So far we haven’t seen much evidence of actual canal restoration work, but that changes almost half a mile further north at Graving Dock Lock. This remarkable structure has been a focus of attention for the Trust in recent years, backed up by support from week-long summer Waterway Recovery Group volunteer canal camps. So what’s remarkable about it? Mainly the fact that after trade ceased north of Teignbridge and this section was no longer needed for navigation, the lock was adapted into a dry dock by cutting out one side and building a barge-sized ‘shelf’. Possibly unique (there’s something similar on the Monmouthshire Canal, but its function is as yet unconfirmed), the structure has now been completely restored. It even boasts the remains of a gate, showing clearly that the balance beams were basically untrimmed tree trunks.

Despite having seen no trade for 150 years the channel north of there is still in good condition as it was retained for water supply, and includes the final lock, Teigngrace. While lacking anything remarkable, it does still retain the remains of lock gates (including remnants of the basic paddle gear which lacked any gearing, being levered up with a metal bar), and its chamber is twice as long as Graving Dock Lock, being intended to take two boats at once. The stone chamber itself is in decent condition considering how long it’s been abandoned.

A final length leads to Ventiford Basin, the canal’s terminus, and the other main focus of recent restoration work. The stone-lined basin walls have seen repair work, the remains of a sunken barge excavated as an archaeological exercise, and a century’s worth of silt removed. More is planned for this year with another two weeks of WRG Canal Camps, the work including reinstating, re-setting and repointing the granite blocks which form the canal walls.

But the excavation at Ventiford has also shown up an unexpected survivor: twin rows of granite blocks can be seen running alongside the canal, and dividing into further rows of stone. Anyone who has visited Bugsworth Basin might identify them as the stone sleeper blocks which supported the rails on many early horse-tramways.

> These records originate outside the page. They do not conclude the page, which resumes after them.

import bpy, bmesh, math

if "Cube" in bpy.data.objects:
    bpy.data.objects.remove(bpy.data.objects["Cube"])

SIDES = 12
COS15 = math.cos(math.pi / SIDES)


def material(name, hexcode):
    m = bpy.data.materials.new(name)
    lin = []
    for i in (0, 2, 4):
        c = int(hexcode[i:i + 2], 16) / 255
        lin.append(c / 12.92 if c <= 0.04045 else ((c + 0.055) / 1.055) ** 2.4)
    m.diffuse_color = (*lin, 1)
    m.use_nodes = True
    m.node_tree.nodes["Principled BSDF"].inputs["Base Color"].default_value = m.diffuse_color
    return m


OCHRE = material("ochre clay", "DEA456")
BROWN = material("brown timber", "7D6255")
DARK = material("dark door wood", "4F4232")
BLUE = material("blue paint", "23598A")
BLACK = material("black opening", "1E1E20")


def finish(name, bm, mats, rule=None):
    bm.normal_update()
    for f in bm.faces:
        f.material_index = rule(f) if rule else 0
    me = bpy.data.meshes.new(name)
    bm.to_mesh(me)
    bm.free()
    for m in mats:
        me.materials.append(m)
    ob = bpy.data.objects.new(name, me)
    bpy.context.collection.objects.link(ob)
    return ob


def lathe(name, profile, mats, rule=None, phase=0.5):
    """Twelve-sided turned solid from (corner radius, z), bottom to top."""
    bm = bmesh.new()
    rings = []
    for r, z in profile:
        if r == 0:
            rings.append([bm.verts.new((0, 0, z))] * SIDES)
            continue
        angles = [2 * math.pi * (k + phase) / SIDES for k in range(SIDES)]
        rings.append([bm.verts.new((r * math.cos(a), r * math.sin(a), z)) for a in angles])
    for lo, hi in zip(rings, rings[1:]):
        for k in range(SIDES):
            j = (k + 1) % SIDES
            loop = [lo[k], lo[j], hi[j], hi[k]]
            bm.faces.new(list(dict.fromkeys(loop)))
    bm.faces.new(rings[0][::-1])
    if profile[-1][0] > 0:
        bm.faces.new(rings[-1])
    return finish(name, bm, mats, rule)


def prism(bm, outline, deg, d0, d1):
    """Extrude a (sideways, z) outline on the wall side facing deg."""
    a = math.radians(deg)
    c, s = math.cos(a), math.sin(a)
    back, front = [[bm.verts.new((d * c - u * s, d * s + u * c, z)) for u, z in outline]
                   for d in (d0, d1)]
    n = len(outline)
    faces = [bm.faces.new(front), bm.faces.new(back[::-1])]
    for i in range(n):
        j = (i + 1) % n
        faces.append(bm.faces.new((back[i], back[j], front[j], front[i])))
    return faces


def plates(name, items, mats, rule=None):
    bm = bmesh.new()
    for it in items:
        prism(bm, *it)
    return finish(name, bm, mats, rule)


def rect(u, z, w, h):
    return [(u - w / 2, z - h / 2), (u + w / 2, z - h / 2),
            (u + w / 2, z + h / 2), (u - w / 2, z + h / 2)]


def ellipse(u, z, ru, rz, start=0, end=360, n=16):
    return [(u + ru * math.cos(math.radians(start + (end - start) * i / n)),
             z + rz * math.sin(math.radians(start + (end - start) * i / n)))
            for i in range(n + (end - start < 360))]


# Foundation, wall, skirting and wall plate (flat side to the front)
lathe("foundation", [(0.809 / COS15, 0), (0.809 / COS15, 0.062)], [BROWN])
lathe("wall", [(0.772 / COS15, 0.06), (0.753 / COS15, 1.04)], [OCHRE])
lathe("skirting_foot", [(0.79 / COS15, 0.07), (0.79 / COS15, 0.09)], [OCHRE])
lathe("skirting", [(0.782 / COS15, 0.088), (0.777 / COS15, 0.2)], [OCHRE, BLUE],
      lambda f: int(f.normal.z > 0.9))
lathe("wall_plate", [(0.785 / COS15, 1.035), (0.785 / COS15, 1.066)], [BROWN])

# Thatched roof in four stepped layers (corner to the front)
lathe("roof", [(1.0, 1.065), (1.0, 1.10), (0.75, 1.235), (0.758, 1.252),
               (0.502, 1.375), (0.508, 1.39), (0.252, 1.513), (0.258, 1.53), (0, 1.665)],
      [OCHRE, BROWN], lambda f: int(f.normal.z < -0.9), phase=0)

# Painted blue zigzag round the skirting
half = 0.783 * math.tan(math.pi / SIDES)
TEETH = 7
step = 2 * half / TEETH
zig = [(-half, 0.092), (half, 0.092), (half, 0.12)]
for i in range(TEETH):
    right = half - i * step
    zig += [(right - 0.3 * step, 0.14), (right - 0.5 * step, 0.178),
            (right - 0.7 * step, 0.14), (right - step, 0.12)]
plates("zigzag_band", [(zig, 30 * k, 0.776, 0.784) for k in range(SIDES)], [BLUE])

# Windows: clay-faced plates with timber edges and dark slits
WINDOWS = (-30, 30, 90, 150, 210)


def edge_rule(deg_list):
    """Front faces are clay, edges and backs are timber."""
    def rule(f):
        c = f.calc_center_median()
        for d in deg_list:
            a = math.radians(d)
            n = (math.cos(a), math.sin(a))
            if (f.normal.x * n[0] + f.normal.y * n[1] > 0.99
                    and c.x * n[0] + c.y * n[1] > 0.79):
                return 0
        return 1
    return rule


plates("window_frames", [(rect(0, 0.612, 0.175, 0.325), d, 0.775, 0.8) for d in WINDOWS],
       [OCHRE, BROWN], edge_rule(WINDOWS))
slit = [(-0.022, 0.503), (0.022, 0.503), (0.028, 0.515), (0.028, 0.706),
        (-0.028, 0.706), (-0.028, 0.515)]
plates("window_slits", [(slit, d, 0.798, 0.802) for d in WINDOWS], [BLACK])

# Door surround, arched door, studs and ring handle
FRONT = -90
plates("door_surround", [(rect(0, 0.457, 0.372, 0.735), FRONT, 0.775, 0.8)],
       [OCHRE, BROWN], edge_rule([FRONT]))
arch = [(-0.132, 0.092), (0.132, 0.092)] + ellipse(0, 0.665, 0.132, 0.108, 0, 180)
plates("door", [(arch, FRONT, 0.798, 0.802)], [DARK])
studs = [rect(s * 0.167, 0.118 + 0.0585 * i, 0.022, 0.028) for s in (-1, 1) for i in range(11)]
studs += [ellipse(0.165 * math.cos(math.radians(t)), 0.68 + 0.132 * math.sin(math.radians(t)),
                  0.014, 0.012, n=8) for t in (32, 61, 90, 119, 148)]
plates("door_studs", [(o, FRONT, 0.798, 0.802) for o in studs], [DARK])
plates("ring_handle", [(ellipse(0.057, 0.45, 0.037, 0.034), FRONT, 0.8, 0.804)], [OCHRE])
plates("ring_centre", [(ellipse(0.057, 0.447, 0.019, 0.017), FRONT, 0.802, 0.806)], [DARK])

And they’d be almost but not quite right. In this case, the stone blocks didn’t just support the rails, they actually were the rails. These are the sidings at the lower end of the Haytor Granite Tramway, which instead of iron (which wasn’t easily available locally), used twin rows of shaped stones to make the two grooves in which the wagon wheels of the trains ran. It’s unique (there’s something similar but not quite the same near Doncaster), and it was built by George Templer as the topmost link in the transport chain reaching to his quarries on Dartmoor.

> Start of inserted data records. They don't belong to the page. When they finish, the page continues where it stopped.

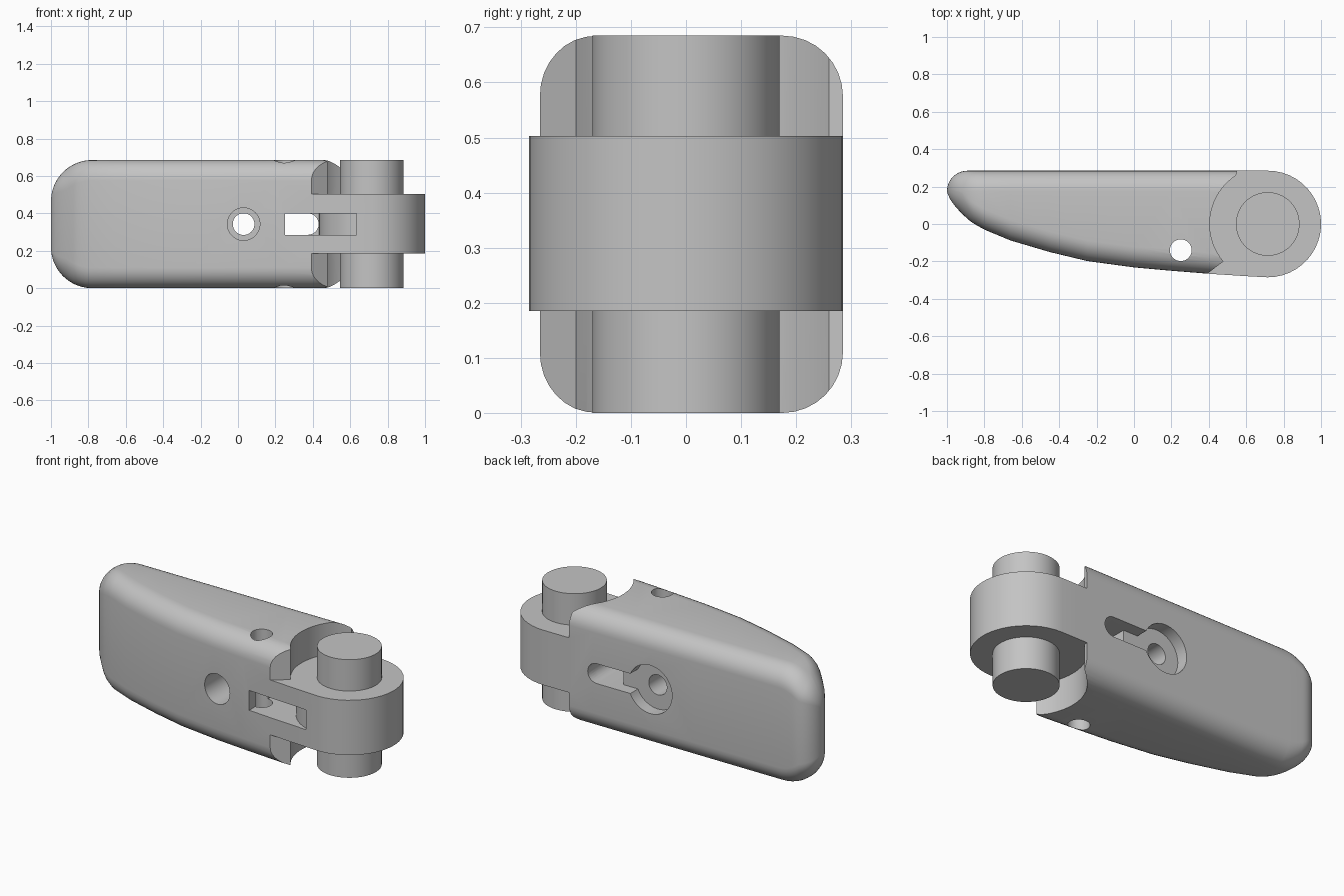
import bpy, bmesh, math
from mathutils import Vector

old = bpy.data.objects.get("Cube")
if old:
    bpy.data.objects.remove(old, do_unlink=True)

H, MID = 0.685, 0.3425            # full height and mid height
PX, KR = 0.715, 0.285             # hinge axis x, knuckle radius
FILLET, CORNER = 0.11, 0.22       # edge fillet, nose corner radius

grey = bpy.data.materials.new("plain grey")
grey.use_nodes = True
grey.diffuse_color = (0.55, 0.55, 0.55, 1)
grey.node_tree.nodes["Principled BSDF"].inputs["Base Color"].default_value = (0.55, 0.55, 0.55, 1)


def make_object(name, bm):
    bmesh.ops.recalc_face_normals(bm, faces=bm.faces)
    me = bpy.data.meshes.new(name)
    bm.to_mesh(me)
    bm.free()
    me.materials.append(grey)
    ob = bpy.data.objects.new(name, me)
    bpy.context.collection.objects.link(ob)
    return ob


def prism(name, pts, lo, hi, axis="z"):
    """Extrude a 2D outline: (x, y) along z, or (x, z) along y."""
    bm = bmesh.new()
    place = (lambda a, b, t: (a, b, t)) if axis == "z" else (lambda a, b, t: (a, t, b))
    rings = [[bm.verts.new(place(a, b, t)) for a, b in pts] for t in (lo, hi)]
    n = len(pts)
    for i in range(n):
        j = (i + 1) % n
        bm.faces.new((rings[0][i], rings[0][j], rings[1][j], rings[1][i]))
    for ring in rings:
        bm.faces.new(ring)
    return make_object(name, bm)


def arc(cx, cy, r, a0, a1, n):
    return [(cx + r * math.cos(math.radians(a0 + (a1 - a0) * i / n)),
             cy + r * math.sin(math.radians(a0 + (a1 - a0) * i / n))) for i in range(n + 1)]


def circle(cx, cy, r, n=48):
    return arc(cx, cy, r, 0, 360, n)[:-1]


def select_only(ob):
    bpy.ops.object.select_all(action="DESELECT")
    ob.select_set(True)
    bpy.context.view_layer.objects.active = ob


def cut(target, cutter):
    mod = target.modifiers.new("cut", "BOOLEAN")
    mod.operation, mod.solver, mod.object = "DIFFERENCE", "EXACT", cutter
    select_only(target)
    bpy.ops.object.modifier_apply(modifier=mod.name)
    bpy.data.objects.remove(cutter, do_unlink=True)


# Front curve of the lever seen from above
FRONT = [(-1, 0.172), (-0.985, 0.135), (-0.957, 0.095), (-0.92, 0.055), (-0.87, 0.01),
         (-0.8, -0.03), (-0.66, -0.088), (-0.45, -0.15), (-0.25, -0.198), (0, -0.232),
         (0.2, -0.25), (0.4, -0.266), (0.62, -0.28), (PX, -KR)]


def front_y(x):
    if x >= PX:
        return -math.sqrt(max(KR ** 2 - (x - PX) ** 2, 0))
    for (x0, y0), (x1, y1) in zip(FRONT, FRONT[1:]):
        if x <= x1:
            return y0 + (y1 - y0) * (x - x0) / (x1 - x0)


def quarter(u, r):
    """Drop below the full size at distance u from a rounded end of radius r."""
    return r - math.sqrt(max(r * r - (r - u) ** 2, 0)) if u < r else 0


def section(x):
    u = x + 1
    yf = front_y(x)
    yb = KR - quarter(u, FILLET) if x < PX else -yf
    h = MID - quarter(u, CORNER)
    r = min(FILLET, 0.49 * (yb - yf))
    pts = []
    for cy, cz, a in ((yb - r, h - r, 0), (yf + r, h - r, 90),
                      (yf + r, r - h, 180), (yb - r, r - h, 270)):
        pts += arc(cy, cz, r, a, a + 90, 8)
    return [Vector((x, y, MID + z)) for y, z in pts]


# Lever body with the knuckle end, lofted along x
stations = [-1 + CORNER * (1 - math.cos(math.radians(a))) for a in range(3, 91, 6)]
stations += [x for x, y in FRONT if x > -0.77]
stations += [PX + KR * math.sin(math.radians(a)) for a in (8, 16, 24, 32, 40, 48, 56, 64, 72, 79, 85, 89)]
bm = bmesh.new()
rings = [[bm.verts.new(p) for p in section(x)] for x in stations]
for a, b in zip(rings, rings[1:]):
    for i in range(len(a)):
        j = (i + 1) % len(a)
        bm.faces.new((a[i], a[j], b[j], b[i]))
bm.faces.new(rings[0])
bm.faces.new(rings[-1])
body = make_object("lever_body", bm)

# Clearance above and below the knuckle, with a concave end on the body
a_back = math.degrees(math.atan2(0.26, -0.169))
a_front = 360 + math.degrees(math.atan2(-0.2, -0.237))
clearance = [(1.3, -0.45), (1.3, 0.45), (0.55, 0.45), (0.55, 0.285)]
clearance += arc(PX, 0, 0.31, a_back, a_front, 20) + [(0.15, -0.45)]
for lo, hi in ((-0.3, 0.185), (0.503, 1.0)):
    cut(body, prism("clearance_cutter", clearance, lo, hi))

# Vertical cross hole
cut(body, prism("cross_hole_cutter", circle(0.25, -0.14, 0.058), -0.2, 0.9))

# Front slot running up to the round boss inside the knuckle
slot = [(0.25, -0.5), (0.25, 0.0)] + arc(PX, 0, 0.281, 180, 253, 14) + [(0.633, -0.5)]
cut(body, prism("front_slot_cutter", slot, MID - 0.0575, MID + 0.0575))

# Round ended slot through the back, and its shallow channel
for x0, y0 in ((0.25, -0.03), (0.05, 0.215)):
    key = [(x0, MID - 0.0575)] + arc(0.3735, MID, 0.0575, -90, 90, 14) + [(x0, MID + 0.0575)]
    cut(body, prism("back_slot_cutter", key, y0, 0.5, "y"))

# Stepped bolt hole: back recess, through hole, front bore
for r, lo, hi in ((0.14, 0.215, 0.5), (0.058, -0.5, 0.5), (0.087, -0.5, 0.0)):
    cut(body, prism("bolt_hole_cutter", circle(0.03, MID, r), lo, hi, "y"))

# Hinge pin
pin = prism("hinge_pin", circle(PX, 0, 0.17, 64), 0, H)

for ob in (body, pin):
    select_only(ob)
    bpy.ops.object.shade_smooth_by_angle(angle=math.radians(30))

The Tramway lasted until the end of the granite trade in 1858, following which the canal was sold to a railway company, which kept the canal open but used the lower part of the tramway’s route for part of its new line. The rest was just forgotten – including these lengths at Ventiford whose survival was until recently unsuspected.

The Templer Way continues beyond Ventiford, following footpaths, country lanes, and lengths of the tramway where possible, as it climbs onto the moorlands. Follow its 1300ft climb, and imagine the trains of eight empty wagons hauled uphill by a team of 16 horses, or the full loads of granite rattling downhill on the bumpy stone ‘rails’ with just a single wooden brake pole rubbing against the wheels to check their speed. If you make it up onto the moors, there are miles of ‘rails’ still in situ, complete with points, crossing, and sidings leading to some half a dozen different quarry sites.

George Templer’s “generosity and unbounded hospitality” might have cost him his estate, but he’s bequeathed us a fascinating trail leading from here right back to the estuary and to Teignmouth – with the Stover Canal restoration at its heart.

Image(s) provided by:

Martin Ludgate